Now, what about a psychological naturist? Why do I focus on the psychology of naturism? To be honest, Psychology had nothing to do with naturism for me back in the eighties and nineties when I was adding yet another degree to my CV. As an educator, I often found myself counselling some of my students. Most teachers find themselves cast into the role of untrained counsellors, so that wasn’t something strange. However, I didn’t want to just wing it based on intuition. Of course, nothing studied at the university or in follow up courses at training institutes or in other certificate programs had anything about naturism as a healing strategy. But, on consideration of our collective society, this wasn’t something too surprising. Even today, though many are now trying to normalise naturism, mainstream psychology keeps a healthy distant from its dubious past. So why do I combine psychology and naturism? Is it just about me and trying to justify who I am?

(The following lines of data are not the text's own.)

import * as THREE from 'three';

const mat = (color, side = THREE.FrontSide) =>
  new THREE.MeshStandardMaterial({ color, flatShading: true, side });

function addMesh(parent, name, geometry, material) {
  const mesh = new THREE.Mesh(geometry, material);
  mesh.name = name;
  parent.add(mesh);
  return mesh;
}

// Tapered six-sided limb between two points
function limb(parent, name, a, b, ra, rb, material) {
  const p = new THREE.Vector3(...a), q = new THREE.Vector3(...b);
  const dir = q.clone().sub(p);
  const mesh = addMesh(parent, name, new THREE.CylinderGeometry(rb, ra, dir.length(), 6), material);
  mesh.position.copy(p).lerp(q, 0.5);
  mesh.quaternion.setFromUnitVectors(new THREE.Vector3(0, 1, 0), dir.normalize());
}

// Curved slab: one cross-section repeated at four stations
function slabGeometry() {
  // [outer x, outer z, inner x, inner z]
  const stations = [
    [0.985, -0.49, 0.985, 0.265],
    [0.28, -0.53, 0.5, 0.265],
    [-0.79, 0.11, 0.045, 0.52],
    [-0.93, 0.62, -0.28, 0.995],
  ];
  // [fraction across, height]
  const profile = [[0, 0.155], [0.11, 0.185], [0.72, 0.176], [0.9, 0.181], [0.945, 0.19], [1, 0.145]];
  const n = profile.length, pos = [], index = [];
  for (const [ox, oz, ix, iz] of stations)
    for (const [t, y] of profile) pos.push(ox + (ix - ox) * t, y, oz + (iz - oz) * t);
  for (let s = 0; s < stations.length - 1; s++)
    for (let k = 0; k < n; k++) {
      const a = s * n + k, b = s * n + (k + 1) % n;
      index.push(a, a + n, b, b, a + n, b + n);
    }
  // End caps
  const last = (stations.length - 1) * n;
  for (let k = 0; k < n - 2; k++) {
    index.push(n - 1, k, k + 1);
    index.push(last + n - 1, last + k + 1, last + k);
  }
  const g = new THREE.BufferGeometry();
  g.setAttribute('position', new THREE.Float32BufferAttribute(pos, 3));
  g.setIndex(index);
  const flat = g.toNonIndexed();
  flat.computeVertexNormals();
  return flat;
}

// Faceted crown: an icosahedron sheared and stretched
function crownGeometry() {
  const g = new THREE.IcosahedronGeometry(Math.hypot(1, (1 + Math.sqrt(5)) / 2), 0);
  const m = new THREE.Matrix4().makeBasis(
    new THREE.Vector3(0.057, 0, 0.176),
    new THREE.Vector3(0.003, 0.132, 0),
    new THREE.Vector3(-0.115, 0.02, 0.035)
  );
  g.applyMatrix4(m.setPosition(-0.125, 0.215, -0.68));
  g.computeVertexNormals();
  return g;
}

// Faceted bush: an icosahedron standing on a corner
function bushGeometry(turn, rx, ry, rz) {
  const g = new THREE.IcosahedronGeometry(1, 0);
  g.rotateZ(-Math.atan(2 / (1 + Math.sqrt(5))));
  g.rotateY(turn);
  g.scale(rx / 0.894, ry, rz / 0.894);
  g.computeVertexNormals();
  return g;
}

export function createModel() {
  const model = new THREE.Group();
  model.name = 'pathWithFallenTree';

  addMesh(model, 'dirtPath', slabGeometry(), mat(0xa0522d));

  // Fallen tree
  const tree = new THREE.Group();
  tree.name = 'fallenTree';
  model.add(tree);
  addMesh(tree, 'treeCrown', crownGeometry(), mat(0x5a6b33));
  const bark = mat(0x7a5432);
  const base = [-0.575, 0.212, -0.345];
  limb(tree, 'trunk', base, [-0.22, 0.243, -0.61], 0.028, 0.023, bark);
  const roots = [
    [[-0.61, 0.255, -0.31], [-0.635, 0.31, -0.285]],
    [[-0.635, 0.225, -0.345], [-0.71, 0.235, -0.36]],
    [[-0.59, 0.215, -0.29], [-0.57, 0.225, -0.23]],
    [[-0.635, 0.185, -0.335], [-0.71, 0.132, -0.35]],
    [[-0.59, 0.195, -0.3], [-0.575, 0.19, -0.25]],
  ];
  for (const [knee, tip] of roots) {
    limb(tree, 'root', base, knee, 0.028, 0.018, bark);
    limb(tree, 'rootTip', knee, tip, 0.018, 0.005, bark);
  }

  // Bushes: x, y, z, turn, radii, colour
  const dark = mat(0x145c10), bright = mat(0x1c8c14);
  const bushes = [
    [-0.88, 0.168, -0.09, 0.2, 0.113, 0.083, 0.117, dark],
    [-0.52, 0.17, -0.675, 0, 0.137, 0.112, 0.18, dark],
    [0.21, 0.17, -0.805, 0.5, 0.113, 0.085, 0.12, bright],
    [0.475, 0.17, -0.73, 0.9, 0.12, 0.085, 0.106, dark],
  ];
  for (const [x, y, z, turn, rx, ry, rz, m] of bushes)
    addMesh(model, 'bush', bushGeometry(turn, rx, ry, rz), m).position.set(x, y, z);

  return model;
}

Good questions, but the most important question that is hounding me at present is “Why not just give up this whole nudity thing and make your life so much easier?” So why don’t I? Why don’t I just delete the nude photos in my archives and all my social media presence as a naturist? Why does this blog site even exist? What’s the point? I mean, it would make my partner’s life that much easier and that has to count for something. As well, it would remove some stress on my neighbours who have to put up with occasional sightings of the naked old man. They are lovely people but I am informed that it does cause them stress. If I could somehow morph into a different person who is content with wearing clothing and being more sociable, I would likely have a friend or two.

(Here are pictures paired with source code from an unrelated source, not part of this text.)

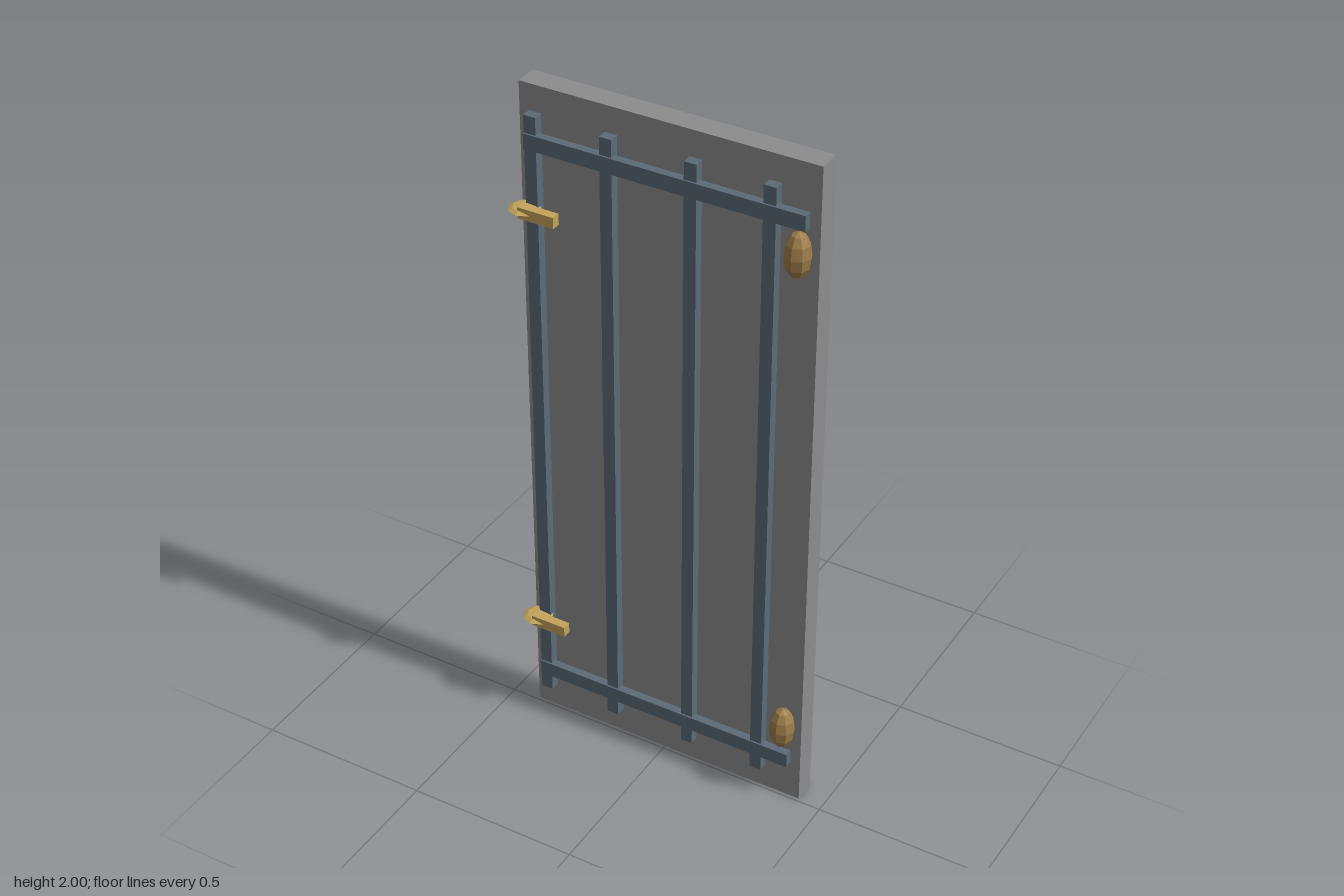
import * as THREE from 'three';

const material = (color) => new THREE.MeshStandardMaterial({ color, flatShading: true });

export function createModel() {
  const group = new THREE.Group();
  const grey = material(0x8c8c8c);
  const iron = material(0x5b6b78);
  const brass = material(0xc4a35a);
  const bronze = material(0x9c7c48);

  const add = (name, geometry, mat, x, y, z) => {
    const mesh = new THREE.Mesh(geometry, mat);
    mesh.name = name;
    mesh.position.set(x, y, z);
    group.add(mesh);
    return mesh;
  };
  // Box given by its min and max on each axis
  const box = (name, mat, [x0, x1], [y0, y1], [z0, z1]) =>
    add(name, new THREE.BoxGeometry(x1 - x0, y1 - y0, z1 - z0), mat,
      (x0 + x1) / 2, (y0 + y1) / 2, (z0 + z1) / 2);

  // Door slab
  box('doorPanel', grey, [-0.42, 0.43], [0, 2], [-0.076, -0.01]);

  // Vertical bars
  for (const x of [-0.374, -0.154, 0.086, 0.305])
    box('verticalBar', iron, [x - 0.0175, x + 0.0175], [0.078, 1.925], [-0.01, 0.018]);

  // Cross straps
  for (const y of [0.152, 1.853])
    box('crossStrap', iron, [-0.391, 0.405], [y - 0.022, y + 0.022], [0, 0.023]);

  // Faceted hinge barrels on the left edge
  for (const y of [0.253, 1.753]) {
    const barrel = add('hingeBarrel', new THREE.SphereGeometry(1, 8, 6), bronze, 0.38, y, 0.008);
    barrel.scale.set(0.037, 0.065, 0.037);
  }

  // Latches: flattened knob with a short lever
  for (const y of [0.346, 1.666]) {
    const knob = add('latchKnob', new THREE.SphereGeometry(1, 8, 4), brass, -0.388, y, 0.031);
    knob.scale.set(0.044, 0.009, 0.044);
    box('latchLever', brass, [-0.391, -0.284], [y - 0.016, y + 0.016], [0.034, 0.06]);
  }
  return group;
}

I don’t have friends in my face-to-face world. I don’t remember ever having friends that I could call real friends. I wasn’t even friends with myself. I am friendly and smile and speak gently with no put downs of others. I am a nice guy. It was my survival strategy as a child that has continued to the present. The “me” I keep hidden from others is still there, buried beneath whatever role or circumstance of life that presents itself. In the world of naturism, in a naturist venue, it gets easier for me. I often imagine that I might even have a friend if I only stayed in one place long enough. A week or less doesn’t cut it. In the world of social media, it is a different story – at least I think so. I have friends. Perhaps they are real friends, perhaps not. But friends or no friends isn’t the issue. The issue is whether or not I can, should, or could give up the world of naturism to live a more peaceful life.

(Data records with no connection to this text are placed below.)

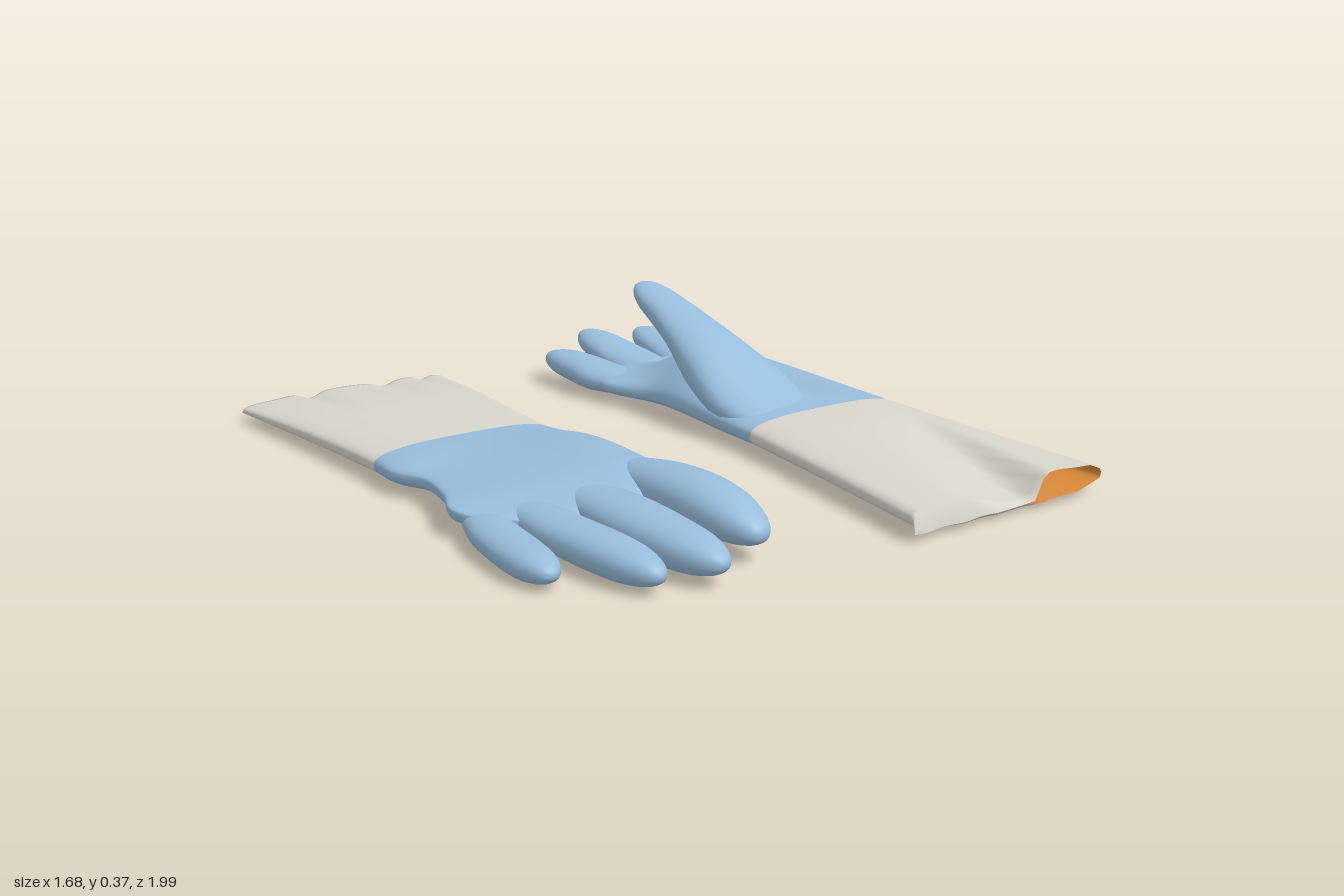
import * as THREE from 'three';

const blue = new THREE.MeshStandardMaterial({ color: 0x97bddb });
blue.name = 'blue rubber';
const cream = new THREE.MeshStandardMaterial({ color: 0xd8d6cb });
cream.name = 'cream cuff';
const orange = new THREE.MeshStandardMaterial({ color: 0xd98a3a });
orange.name = 'orange lining';

// Smooth curve through a list of equal-length rows
function sample(keys, u) {
  const last = keys.length - 1;
  const f = Math.min(u * last, last - 1e-9);
  const i = Math.floor(f), t = f - i;
  const at = (k) => keys[Math.max(0, Math.min(last, k))];
  const [a, b, c, d] = [at(i - 1), at(i), at(i + 1), at(i + 2)];
  return b.map((_, k) => 0.5 * (2 * b[k] + (c[k] - a[k]) * t
    + (2 * a[k] - 5 * b[k] + 4 * c[k] - d[k]) * t * t
    + (3 * b[k] - a[k] - 3 * c[k] + d[k]) * t * t * t));
}

// Skin of rounded cross-sections; each key is [z, x, y, half width, half height]
function loft(name, keys, material, { cap = 0, power = 1, rings = 24, sides = 28, bend = null, inside = false } = {}) {
  const pos = [], index = [];
  for (let s = 0; s <= rings; s++) {
    const u = cap ? Math.sin((s / rings) * Math.PI / 2) : s / rings;
    const [z, x, y, rx, ry] = sample(keys, u);
    const v = cap ? Math.max(0, (u - 1 + cap) / cap) : 0;
    const k = Math.sqrt(Math.max(0, 1 - v * v));
    for (let j = 0; j < sides; j++) {
      const a = (j / sides) * Math.PI * 2;
      const c = Math.cos(a), w = Math.sin(a);
      const p = new THREE.Vector3(
        x + rx * k * Math.sign(c) * Math.abs(c) ** power,
        y + ry * k * Math.sign(w) * Math.abs(w) ** power, z);
      if (bend) bend(p, w, u);
      pos.push(p.x, p.y, p.z);
    }
  }
  const flip = (keys[keys.length - 1][0] < keys[0][0]) !== inside;
  for (let s = 0; s < rings; s++) {
    for (let j = 0; j < sides; j++) {
      const a = s * sides + j, b = s * sides + (j + 1) % sides;
      const c = a + sides, d = b + sides;
      if (flip) index.push(a, d, b, a, c, d);
      else index.push(a, b, d, a, d, c);
    }
  }
  const geo = new THREE.BufferGeometry();
  geo.setAttribute('position', new THREE.Float32BufferAttribute(pos, 3));
  geo.setIndex(index);
  geo.computeVertexNormals();
  const mesh = new THREE.Mesh(geo, material);
  mesh.name = name;
  return mesh;
}

// Turn [z, left x, right x, bottom y, top y] into a loft key
const span = ([z, l, r, b, t]) => [z, (l + r) / 2, (b + t) / 2, (r - l) / 2, (t - b) / 2];
const bell = (v, mid, width) => Math.exp(-(((v - mid) / width) ** 2));
const { clamp, lerp, smoothstep } = THREE.MathUtils;

function fingers(group, list) {
  for (const [name, keys] of Object.entries(list)) {
    group.add(loft(name, keys, blue, { cap: name === 'thumb' ? 0.16 : 0.26, power: 0.9, sides: 28 }));
  }
}

// Glove lying palm up, fingers to the back, thumb raised
function palmUpGlove() {
  const g = new THREE.Group();
  g.name = 'palmUpGlove';
  const cuffKeys = [
    [0.99, 0.14, 0.838, 0.022, 0.108], [0.72, 0.18, 0.828, 0.02, 0.11],
    [0.45, 0.215, 0.818, 0.02, 0.112], [0.19, 0.245, 0.81, 0.02, 0.115],
  ].map(span);
  const crease = (p, w, u) => {
    // A ridge runs from the wrist to the opening; beside it the top sinks to a shut lip
    const t = clamp((p.z - 0.35) / 0.64, 0, 1);
    const ridge = lerp(0.72, 0.585, t);
    const shut = 1 - smoothstep(p.x, ridge - 0.03, ridge + 0.025);
    const lip = lerp(0.088, 0.036, smoothstep(p.x, ridge - 0.32, ridge - 0.03));
    if (w > 0) p.y -= Math.max(0, p.y - lip) * t ** 1.2 * shut;
    if (u === 0) p.y = lerp(p.y, 0.032, shut);
    p.z += t * t * 0.004 * Math.sin(p.x * 45);
  };
  g.add(loft('cuff', cuffKeys, cream, { power: 0.7, rings: 40, sides: 96, bend: crease }));
  const lining = cuffKeys.map(([z, x, y, rx, ry]) => [z, x, y, rx - 0.004, ry - 0.004]);
  g.add(loft('cuffLining', lining, orange, { power: 0.7, cap: 0.1, rings: 40, sides: 96, bend: crease, inside: true }));

  g.add(loft('palm', [
    [0.19, 0.245, 0.81, 0.02, 0.115], [0.02, 0.25, 0.81, 0.02, 0.118],
    [-0.18, 0.265, 0.818, 0.02, 0.118], [-0.34, 0.26, 0.825, 0.022, 0.115],
    [-0.5, 0.2, 0.832, 0.028, 0.11], [-0.67, 0.185, 0.832, 0.036, 0.108],
  ].map(span), blue, {
    power: 0.7, cap: 0.2, rings: 40, sides: 80, bend: (p, w) => {
      // Swelling at the root of the thumb and hollow in the palm
      if (w > 0) {
        p.y += w * (0.11 * bell(p.x, 0.39, 0.12) * bell(p.z, -0.27, 0.17)
          + 0.035 * bell(p.x, 0.39, 0.13) * bell(p.z, -0.02, 0.12)
          - 0.02 * bell(p.x, 0.64, 0.1) * bell(p.z, -0.15, 0.2));
      }
    },
  }));
  fingers(g, {
    indexFinger: [[-0.42, 0.33, 0.07, 0.05, 0.03], [-0.58, 0.268, 0.072, 0.083, 0.042], [-0.74, 0.25, 0.08, 0.071, 0.045], [-0.89, 0.228, 0.09, 0.047, 0.036]],
    middleFinger: [[-0.45, 0.43, 0.068, 0.08, 0.035], [-0.66, 0.432, 0.076, 0.09, 0.046], [-0.82, 0.422, 0.1, 0.076, 0.045], [-0.97, 0.415, 0.125, 0.052, 0.037]],
    ringFinger: [[-0.45, 0.6, 0.066, 0.07, 0.035], [-0.64, 0.612, 0.07, 0.08, 0.044], [-0.8, 0.622, 0.09, 0.069, 0.045], [-0.93, 0.62, 0.115, 0.05, 0.036]],
    littleFinger: [[-0.4, 0.745, 0.068, 0.06, 0.035], [-0.56, 0.762, 0.074, 0.07, 0.042], [-0.68, 0.767, 0.085, 0.064, 0.043], [-0.79, 0.762, 0.1, 0.046, 0.036]],
    thumb: [[0.2, 0.4, 0.065, 0.1, 0.025], [0.02, 0.41, 0.11, 0.16, 0.07], [-0.15, 0.392, 0.185, 0.13, 0.093],
      [-0.3, 0.388, 0.267, 0.1, 0.06], [-0.46, 0.404, 0.315, 0.078, 0.048], [-0.607, 0.408, 0.363, 0.06, 0.036]],
  });
  return g;
}

// Glove lying palm down, fingers to the front, thumb tucked beneath
function palmDownGlove() {
  const g = new THREE.Group();
  g.name = 'palmDownGlove';
  g.add(loft('cuff', [
    [-0.995, -0.84, -0.138, 0.018, 0.072], [-0.72, -0.815, -0.16, 0.016, 0.095],
    [-0.46, -0.79, -0.185, 0.016, 0.105], [-0.2, -0.772, -0.202, 0.018, 0.11],
  ].map(span), cream, {
    power: 0.7, rings: 40, sides: 96, bend: (p, w, u) => {
      // Pleats gathered along the mouth, which is pressed shut
      const t = clamp((-p.z - 0.65) / 0.35, 0, 1);
      if (w > 0) p.y -= w * t * 0.022 * (bell(p.x, -0.62, 0.03) + bell(p.x, -0.36, 0.04) + bell(p.x, -0.22, 0.025));
      if (u === 0) p.y = 0.04;
      p.z += t * t * 0.004 * Math.sin(p.x * 40);
    },
  }));
  g.add(loft('backOfHand', [
    [-0.2, -0.772, -0.202, 0.018, 0.11], [-0.08, -0.774, -0.198, 0.02, 0.118],
    [0.03, -0.735, -0.192, 0.022, 0.125], [0.18, -0.757, -0.195, 0.024, 0.134],
    [0.34, -0.797, -0.2, 0.026, 0.136], [0.55, -0.82, -0.2, 0.026, 0.126],
  ].map(span), blue, {
    power: 0.7, cap: 0.2, rings: 40, sides: 80, bend: (p, w, u) => {
      // Higher towards the index finger, shorter towards the little finger
      const s = smoothstep(u, 0, 0.6);
      if (w > 0) p.y += w * s * 0.14 * (p.x + 0.48);
      if (u > 0.6) p.z += (u - 0.6) * 0.9 * Math.min(0, p.x + 0.45);
    },
  }));
  fingers(g, {
    littleFinger: [[0.2, -0.7, 0.06, 0.03, 0.02], [0.4, -0.748, 0.055, 0.062, 0.036], [0.6, -0.77, 0.052, 0.064, 0.041], [0.755, -0.78, 0.055, 0.046, 0.036]],
    ringFinger: [[0.3, -0.62, 0.07, 0.06, 0.03], [0.55, -0.622, 0.066, 0.072, 0.046], [0.75, -0.608, 0.066, 0.069, 0.049], [0.92, -0.59, 0.062, 0.047, 0.04]],
    middleFinger: [[0.3, -0.46, 0.08, 0.07, 0.035], [0.58, -0.465, 0.082, 0.087, 0.058], [0.8, -0.46, 0.08, 0.077, 0.056], [0.97, -0.445, 0.075, 0.051, 0.042]],
    indexFinger: [[0.28, -0.285, 0.09, 0.065, 0.04], [0.52, -0.285, 0.11, 0.085, 0.066], [0.72, -0.283, 0.113, 0.084, 0.066], [0.9, -0.275, 0.09, 0.058, 0.046]],
    thumb: [[-0.12, -0.29, 0.055, 0.07, 0.025], [0.06, -0.32, 0.05, 0.1, 0.034], [0.24, -0.4, 0.046, 0.085, 0.032], [0.42, -0.47, 0.044, 0.055, 0.03]],
  });
  return g;
}

export function createModel() {
  const model = new THREE.Group();
  model.name = 'pairOfGloves';
  model.add(palmUpGlove(), palmDownGlove());
  return model;
}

My answer to this is a poem, Do Not Go Gentle Into That Good Night. Is this the supreme act of selfishness when family, friends, neighbours, and my significant other need something different from me? Feel free to offer your answers.